WHAT YOU SHOULD DO:
Restate the entries below in full, exactly as they read, but without pictures.

RECORDS FOR THE TASK:
╭──

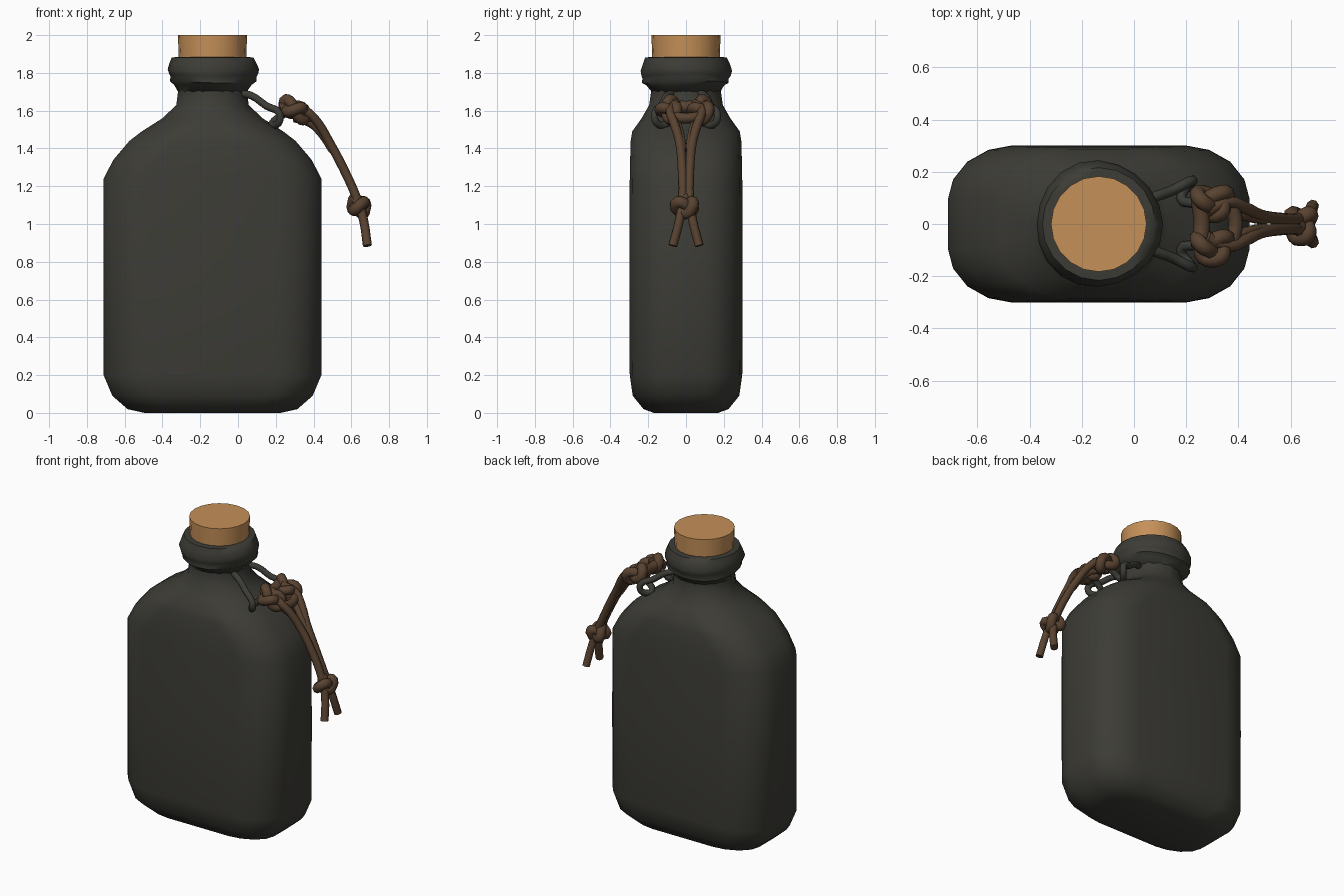
import bpy, bmesh, math
from mathutils import Vector

if "Cube" in bpy.data.objects:
    bpy.data.objects.remove(bpy.data.objects["Cube"])

CX = -0.135  # bottle axis


def material(name, rgb):
    m = bpy.data.materials.new(name)
    m.diffuse_color = (*rgb, 1)
    m.use_nodes = True
    m.node_tree.nodes["Principled BSDF"].inputs["Base Color"].default_value = m.diffuse_color
    return m


GREY = material("dark grey leather", (0.046, 0.045, 0.037))
CORK = material("cork", (0.56, 0.28, 0.098))
BROWN = material("brown cord", (0.098, 0.055, 0.03))


def smooth(ob, angle):
    bpy.ops.object.select_all(action='DESELECT')
    bpy.context.view_layer.objects.active = ob
    ob.select_set(True)
    bpy.ops.object.shade_smooth_by_angle(angle=math.radians(angle))


def loft(name, rings, mat, angle=50):
    """Bridge a stack of equal-length closed rings and cap both ends."""
    bm = bmesh.new()
    rows = [[bm.verts.new(p) for p in r] for r in rings]
    n = len(rows[0])
    for a, b in zip(rows, rows[1:]):
        for i in range(n):
            j = (i + 1) % n
            bm.faces.new((a[i], a[j], b[j], b[i]))
    bm.faces.new(rows[0][::-1])
    bm.faces.new(rows[-1])
    me = bpy.data.meshes.new(name)
    bm.to_mesh(me)
    bm.free()
    me.materials.append(mat)
    ob = bpy.data.objects.new(name, me)
    bpy.context.collection.objects.link(ob)
    smooth(ob, angle)
    return ob


def rounded_rect(z, hw, hd, rx, ry, seg=4):
    ring = []
    for q in range(4):
        sx, sy = (1, -1, -1, 1)[q], (1, 1, -1, -1)[q]
        for k in range(seg + 1):
            a = math.pi / 2 * (q + (k + (0.12 if k == 0 else -0.12 if k == seg else 0)) / seg)
            ring.append((CX + sx * (hw - rx) + rx * math.cos(a),
                         sy * (hd - ry) + ry * math.sin(a), z))
    return ring


def circle(z, r, n=20, wave=0.0, phase=0.0):
    return [(CX + (r + wave * math.sin(3 * a + phase)) * math.cos(a),
             (r + wave * math.sin(3 * a + phase)) * math.sin(a),
             z + wave * math.sin(2 * a + phase))
            for a in (2 * math.pi * i / n for i in range(n))]


def tube(name, pts, r, mat, closed=False, res=3):
    cu = bpy.data.curves.new(name, 'CURVE')
    cu.dimensions = '3D'
    cu.bevel_depth = r
    cu.bevel_resolution = 2
    cu.resolution_u = res
    cu.use_fill_caps = True
    sp = cu.splines.new('BEZIER')
    sp.bezier_points.add(len(pts) - 1)
    for b, p in zip(sp.bezier_points, pts):
        b.co = p
        b.handle_left_type = b.handle_right_type = 'AUTO'
    sp.use_cyclic_u = closed
    cu.materials.append(mat)
    ob = bpy.data.objects.new(name, cu)
    bpy.context.collection.objects.link(ob)
    bpy.ops.object.select_all(action='DESELECT')
    bpy.context.view_layer.objects.active = ob
    ob.select_set(True)
    bpy.ops.object.convert(target='MESH')
    smooth(bpy.context.object, 60)


def knot(name, centre, size, r, tilt):
    """Trefoil knot flattened into a lump, tilted about y."""
    pts = []
    for i in range(18):
        t = 2 * math.pi * i / 18
        v = Vector(((math.sin(t) + 2 * math.sin(2 * t)) / 3 * size[0],
                    (math.cos(t) - 2 * math.cos(2 * t)) / 3 * size[1],
                    -math.sin(3 * t) * size[2]))
        c, s = math.cos(tilt), math.sin(tilt)
        pts.append(Vector(centre) + Vector((c * v.x + s * v.z, v.y, -s * v.x + c * v.z)))
    tube(name, pts, r, BROWN, closed=True, res=2)


# Bottle body: z, half width, half depth, corner radii
body = [(0.0, 0.36, 0.17, 0.22, 0.13), (0.02, 0.45, 0.225, 0.24, 0.16),
        (0.09, 0.53, 0.282, 0.24, 0.19), (0.20, 0.577, 0.298, 0.25, 0.21),
        (0.70, 0.577, 0.30, 0.25, 0.21), (1.24, 0.577, 0.298, 0.25, 0.21),
        (1.34, 0.525, 0.296, 0.26, 0.21), (1.44, 0.44, 0.293, 0.27, 0.21),
        (1.49, 0.375, 0.285, 0.27, 0.22), (1.56, 0.265, 0.235, 0.23, 0.21),
        (1.63, 0.192, 0.195, 0.19, 0.19), (1.70, 0.183, 0.185, 0.182, 0.182),
        (1.80, 0.183, 0.185, 0.182, 0.182)]
loft("bottle_body", [rounded_rect(*b) for b in body], GREY)

# Rolled collar round the mouth
collar = [(1.70, 0.182, 0), (1.735, 0.205, .004), (1.752, 0.230, .006), (1.775, 0.228, .006),
          (1.79, 0.236, .006), (1.815, 0.242, .005), (1.85, 0.230, .003),
          (1.882, 0.216, 0), (1.884, 0.182, 0)]
loft("collar", [circle(z, r, wave=w, phase=i * 0.4) for i, (z, r, w) in enumerate(collar)], GREY, 60)

# Cork stopper
loft("cork_stopper", [circle(1.80, 0.175), circle(1.89, 0.179), circle(2.0, 0.183)], CORK, 40)

for s, side in ((1, "back"), (-1, "front")):
    # Grey loop tied to the neck, ending inside the brown knot
    tube("neck_loop_" + side, [(0.01, s * .07, 1.69), (0.07, s * .10, 1.68), (0.15, s * .13, 1.625),
                               (0.22, s * .165, 1.585), (0.215, s * .155, 1.535),
                               (0.18, s * .10, 1.53), (0.24, s * .08, 1.58),
                               (0.30, s * .07, 1.60)], 0.02, GREY)
    # Upper knots
    knot("upper_knot_" + side, (0.30, s * .085, 1.605), (0.075, 0.052, 0.03), 0.03, 0.5)
    # Hanging strands
    tube("cord_strand_" + side, [(0.28, s * .05, 1.64), (0.36, s * .085, 1.60), (0.42, s * .065, 1.54),
                                 (0.48, s * .035, 1.44), (0.56, s * .02, 1.29),
                                 (0.635, s * .02, 1.12), (0.665, s * .035, 1.02),
                                 (0.685, s * .07, 0.885)], 0.024, BROWN)
    # Inner loop under the knot
    tube("cord_inner_" + side, [(0.30, s * .08, 1.56), (0.38, s * .05, 1.535),
                                (0.44, s * .03, 1.48), (0.50, s * .018, 1.39)], 0.022, BROWN)

# Bridges joining the two upper knots
tube("knot_bridge_inner", [(0.25, -.09, 1.63), (0.26, 0, 1.62), (0.25, .09, 1.63)], 0.032, BROWN)
tube("knot_bridge_outer", [(0.37, -.08, 1.57), (0.39, 0, 1.56), (0.37, .08, 1.57)], 0.028, BROWN)

# Lower knot
knot("lower_knot", (0.64, 0, 1.095), (0.042, 0.056, 0.032), 0.031, 0.4)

╰──

ANSWER TO THE EXERCISE:
import bpy, bmesh, math
from mathutils import Vector

if "Cube" in bpy.data.objects:
    bpy.data.objects.remove(bpy.data.objects["Cube"])

CX = -0.135  # bottle axis


def material(name, rgb):
    m = bpy.data.materials.new(name)
    m.diffuse_color = (*rgb, 1)
    m.use_nodes = True
    m.node_tree.nodes["Principled BSDF"].inputs["Base Color"].default_value = m.diffuse_color
    return m


GREY = material("dark grey leather", (0.046, 0.045, 0.037))
CORK = material("cork", (0.56, 0.28, 0.098))
BROWN = material("brown cord", (0.098, 0.055, 0.03))


def smooth(ob, angle):
    bpy.ops.object.select_all(action='DESELECT')
    bpy.context.view_layer.objects.active = ob
    ob.select_set(True)
    bpy.ops.object.shade_smooth_by_angle(angle=math.radians(angle))


def loft(name, rings, mat, angle=50):
    """Bridge a stack of equal-length closed rings and cap both ends."""
    bm = bmesh.new()
    rows = [[bm.verts.new(p) for p in r] for r in rings]
    n = len(rows[0])
    for a, b in zip(rows, rows[1:]):
        for i in range(n):
            j = (i + 1) % n
            bm.faces.new((a[i], a[j], b[j], b[i]))
    bm.faces.new(rows[0][::-1])
    bm.faces.new(rows[-1])
    me = bpy.data.meshes.new(name)
    bm.to_mesh(me)
    bm.free()
    me.materials.append(mat)
    ob = bpy.data.objects.new(name, me)
    bpy.context.collection.objects.link(ob)
    smooth(ob, angle)
    return ob


def rounded_rect(z, hw, hd, rx, ry, seg=4):
    ring = []
    for q in range(4):
        sx, sy = (1, -1, -1, 1)[q], (1, 1, -1, -1)[q]
        for k in range(seg + 1):
            a = math.pi / 2 * (q + (k + (0.12 if k == 0 else -0.12 if k == seg else 0)) / seg)
            ring.append((CX + sx * (hw - rx) + rx * math.cos(a),
                         sy * (hd - ry) + ry * math.sin(a), z))
    return ring


def circle(z, r, n=20, wave=0.0, phase=0.0):
    return [(CX + (r + wave * math.sin(3 * a + phase)) * math.cos(a),
             (r + wave * math.sin(3 * a + phase)) * math.sin(a),
             z + wave * math.sin(2 * a + phase))
            for a in (2 * math.pi * i / n for i in range(n))]


def tube(name, pts, r, mat, closed=False, res=3):
    cu = bpy.data.curves.new(name, 'CURVE')
    cu.dimensions = '3D'
    cu.bevel_depth = r
    cu.bevel_resolution = 2
    cu.resolution_u = res
    cu.use_fill_caps = True
    sp = cu.splines.new('BEZIER')
    sp.bezier_points.add(len(pts) - 1)
    for b, p in zip(sp.bezier_points, pts):
        b.co = p
        b.handle_left_type = b.handle_right_type = 'AUTO'
    sp.use_cyclic_u = closed
    cu.materials.append(mat)
    ob = bpy.data.objects.new(name, cu)
    bpy.context.collection.objects.link(ob)
    bpy.ops.object.select_all(action='DESELECT')
    bpy.context.view_layer.objects.active = ob
    ob.select_set(True)
    bpy.ops.object.convert(target='MESH')
    smooth(bpy.context.object, 60)


def knot(name, centre, size, r, tilt):
    """Trefoil knot flattened into a lump, tilted about y."""
    pts = []
    for i in range(18):
        t = 2 * math.pi * i / 18
        v = Vector(((math.sin(t) + 2 * math.sin(2 * t)) / 3 * size[0],
                    (math.cos(t) - 2 * math.cos(2 * t)) / 3 * size[1],
                    -math.sin(3 * t) * size[2]))
        c, s = math.cos(tilt), math.sin(tilt)
        pts.append(Vector(centre) + Vector((c * v.x + s * v.z, v.y, -s * v.x + c * v.z)))
    tube(name, pts, r, BROWN, closed=True, res=2)


# Bottle body: z, half width, half depth, corner radii
body = [(0.0, 0.36, 0.17, 0.22, 0.13), (0.02, 0.45, 0.225, 0.24, 0.16),
        (0.09, 0.53, 0.282, 0.24, 0.19), (0.20, 0.577, 0.298, 0.25, 0.21),
        (0.70, 0.577, 0.30, 0.25, 0.21), (1.24, 0.577, 0.298, 0.25, 0.21),
        (1.34, 0.525, 0.296, 0.26, 0.21), (1.44, 0.44, 0.293, 0.27, 0.21),
        (1.49, 0.375, 0.285, 0.27, 0.22), (1.56, 0.265, 0.235, 0.23, 0.21),
        (1.63, 0.192, 0.195, 0.19, 0.19), (1.70, 0.183, 0.185, 0.182, 0.182),
        (1.80, 0.183, 0.185, 0.182, 0.182)]
loft("bottle_body", [rounded_rect(*b) for b in body], GREY)

# Rolled collar round the mouth
collar = [(1.70, 0.182, 0), (1.735, 0.205, .004), (1.752, 0.230, .006), (1.775, 0.228, .006),
          (1.79, 0.236, .006), (1.815, 0.242, .005), (1.85, 0.230, .003),
          (1.882, 0.216, 0), (1.884, 0.182, 0)]
loft("collar", [circle(z, r, wave=w, phase=i * 0.4) for i, (z, r, w) in enumerate(collar)], GREY, 60)

# Cork stopper
loft("cork_stopper", [circle(1.80, 0.175), circle(1.89, 0.179), circle(2.0, 0.183)], CORK, 40)

for s, side in ((1, "back"), (-1, "front")):
    # Grey loop tied to the neck, ending inside the brown knot
    tube("neck_loop_" + side, [(0.01, s * .07, 1.69), (0.07, s * .10, 1.68), (0.15, s * .13, 1.625),
                               (0.22, s * .165, 1.585), (0.215, s * .155, 1.535),
                               (0.18, s * .10, 1.53), (0.24, s * .08, 1.58),
                               (0.30, s * .07, 1.60)], 0.02, GREY)
    # Upper knots
    knot("upper_knot_" + side, (0.30, s * .085, 1.605), (0.075, 0.052, 0.03), 0.03, 0.5)
    # Hanging strands
    tube("cord_strand_" + side, [(0.28, s * .05, 1.64), (0.36, s * .085, 1.60), (0.42, s * .065, 1.54),
                                 (0.48, s * .035, 1.44), (0.56, s * .02, 1.29),
                                 (0.635, s * .02, 1.12), (0.665, s * .035, 1.02),
                                 (0.685, s * .07, 0.885)], 0.024, BROWN)
    # Inner loop under the knot
    tube("cord_inner_" + side, [(0.30, s * .08, 1.56), (0.38, s * .05, 1.535),
                                (0.44, s * .03, 1.48), (0.50, s * .018, 1.39)], 0.022, BROWN)

# Bridges joining the two upper knots
tube("knot_bridge_inner", [(0.25, -.09, 1.63), (0.26, 0, 1.62), (0.25, .09, 1.63)], 0.032, BROWN)
tube("knot_bridge_outer", [(0.37, -.08, 1.57), (0.39, 0, 1.56), (0.37, .08, 1.57)], 0.028, BROWN)

# Lower knot
knot("lower_knot", (0.64, 0, 1.095), (0.042, 0.056, 0.032), 0.031, 0.4)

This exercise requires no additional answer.